Records from a data source
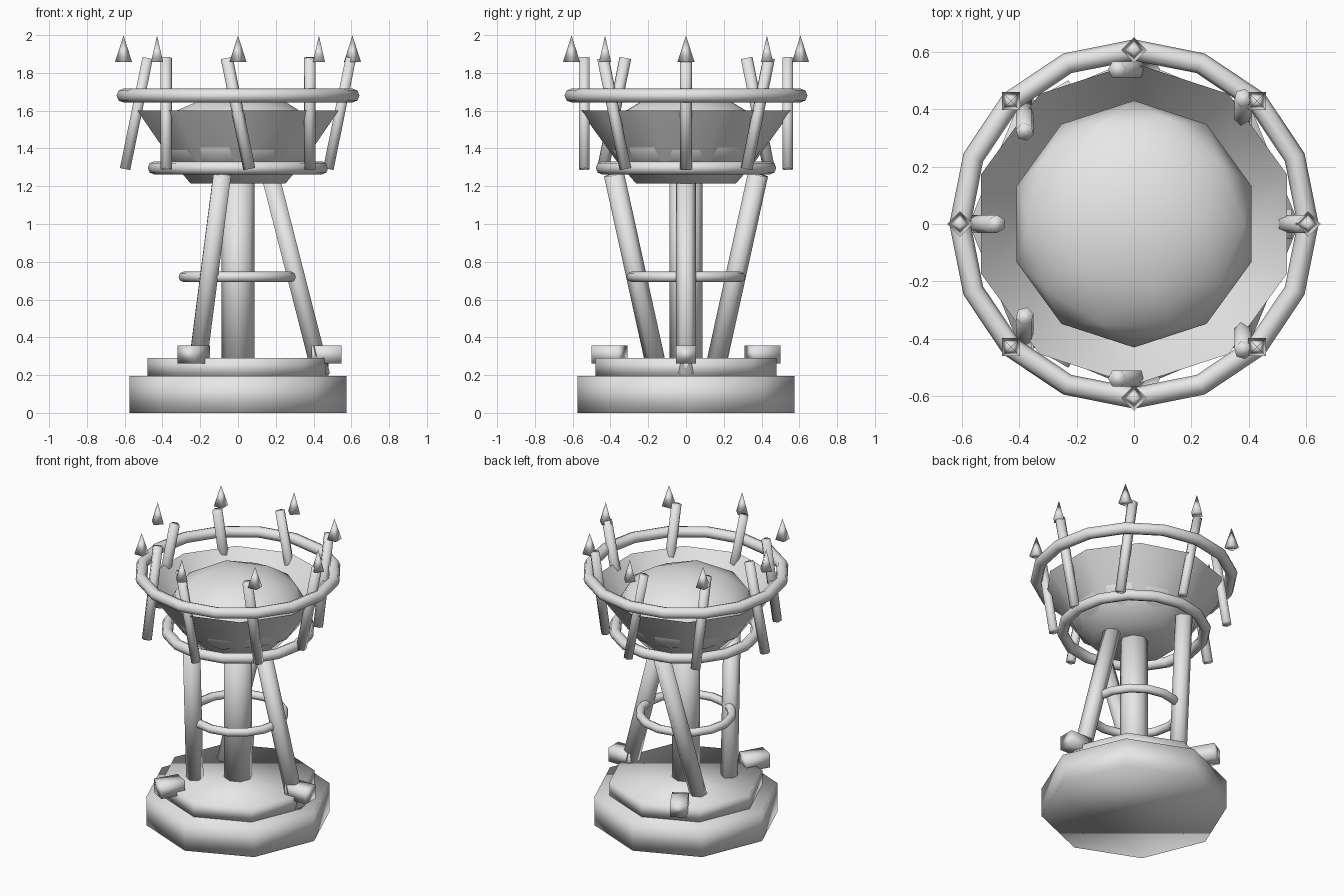
import bpy
import bmesh
from math import cos, sin, pi, radians, tau

cube = bpy.data.objects.get("Cube")
if cube:
    bpy.data.objects.remove(cube, do_unlink=True)

grey = bpy.data.materials.new("plain_grey")
grey.use_nodes = True
grey.diffuse_color = (0.8, 0.8, 0.8, 1)
grey.node_tree.nodes["Principled BSDF"].inputs["Base Color"].default_value = (0.8, 0.8, 0.8, 1)


def finish(name, loc=(0, 0, 0), rot=(0, 0, 0), scale=(1, 1, 1)):
    """Name, place, colour and smooth the object just made."""
    ob = bpy.context.object
    ob.name = ob.data.name = name
    ob.location, ob.rotation_euler, ob.scale = loc, rot, scale
    ob.data.materials.append(grey)
    for p in ob.data.polygons:
        p.use_smooth = True
    return ob


def cylinder(name, sides, radius, z0, z1):
    bpy.ops.mesh.primitive_cylinder_add(vertices=sides, radius=radius, depth=z1 - z0)
    return finish(name, (0, 0, (z0 + z1) / 2))


def ring(name, radius, tube, z):
    bpy.ops.mesh.primitive_torus_add(major_segments=16, minor_segments=8,
                                     major_radius=radius, minor_radius=tube)
    return finish(name, (0, 0, z))


def leaning_rod(name, angle, dist, z, radius, length, lean):
    """Six-sided rod on a circle, leaning by an amount that turns with the angle."""
    bpy.ops.mesh.primitive_cylinder_add(vertices=6, radius=radius, depth=length)
    return finish(name, (dist * cos(angle), dist * sin(angle), z),
                  (-lean * sin(angle), lean * cos(angle), angle))


# Stepped base and central column
cylinder("base_lower", 8, 0.575, 0, 0.195)
cylinder("base_upper", 8, 0.48, 0.195, 0.29)
cylinder("column", 8, 0.088, 0.25, 1.25)

# Three legs with foot blocks
for i in range(3):
    a = tau * i / 3
    leaning_rod(f"leg_{i + 1}", a, 0.305, 0.73, 0.054, 1.1, -0.25)
    bpy.ops.mesh.primitive_cube_add(size=1)
    finish(f"foot_{i + 1}", (0.468 * cos(a), 0.468 * sin(a), 0.31), (0, 0, a), (0.16, 0.105, 0.095))

# Rings
ring("leg_ring", 0.287, 0.028, 0.72)
ring("lower_basket_ring", 0.443, 0.035, 1.297)
ring("upper_basket_ring", 0.606, 0.037, 1.68)

# Open ten-sided bowl
bm = bmesh.new()
loops = []
for r, z in [(0.265, 1.215), (0.365, 1.33), (0.56, 1.6)]:
    loops.append([bm.verts.new((r * sin(tau * k / 10), r * cos(tau * k / 10), z)) for k in range(10)])
for low, high in zip(loops, loops[1:]):
    for k in range(10):
        n = (k + 1) % 10
        bm.faces.new((low[n], low[k], high[k], high[n]))
bm.faces.new(loops[0])
mesh = bpy.data.meshes.new("bowl")
bm.to_mesh(mesh)
bm.free()
bowl = bpy.data.objects.new("bowl", mesh)
bpy.context.collection.objects.link(bowl)
bpy.context.view_layer.objects.active = bowl
finish("bowl")

# Domed heap filling the bowl
bpy.ops.mesh.primitive_ico_sphere_add(subdivisions=2, radius=1)
finish("heap", (0, 0, 1.45), scale=(0.43, 0.43, 0.25))

# Basket bars and the spikes above the upper ring
for i in range(8):
    a = tau * i / 8
    leaning_rod(f"bar_{i + 1}", a, 0.538, 1.585, 0.032, 0.6, 0.2)
    bpy.ops.mesh.primitive_cone_add(vertices=4, radius1=0.045, radius2=0, depth=0.14)
    finish(f"spike_{i + 1}", (0.606 * cos(a), 0.606 * sin(a), 1.928), (0, 0, a))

_What you will do_
Return the line that contains "bpy.context.collection.objects.link(bowl)" along with every line after it through the end of the entries, exactly, adding nothing.

_Exercise response_
bpy.context.collection.objects.link(bowl)
bpy.context.view_layer.objects.active = bowl
finish("bowl")

# Domed heap filling the bowl
bpy.ops.mesh.primitive_ico_sphere_add(subdivisions=2, radius=1)
finish("heap", (0, 0, 1.45), scale=(0.43, 0.43, 0.25))

# Basket bars and the spikes above the upper ring
for i in range(8):
    a = tau * i / 8
    leaning_rod(f"bar_{i + 1}", a, 0.538, 1.585, 0.032, 0.6, 0.2)
    bpy.ops.mesh.primitive_cone_add(vertices=4, radius1=0.045, radius2=0, depth=0.14)
    finish(f"spike_{i + 1}", (0.606 * cos(a), 0.606 * sin(a), 1.928), (0, 0, a))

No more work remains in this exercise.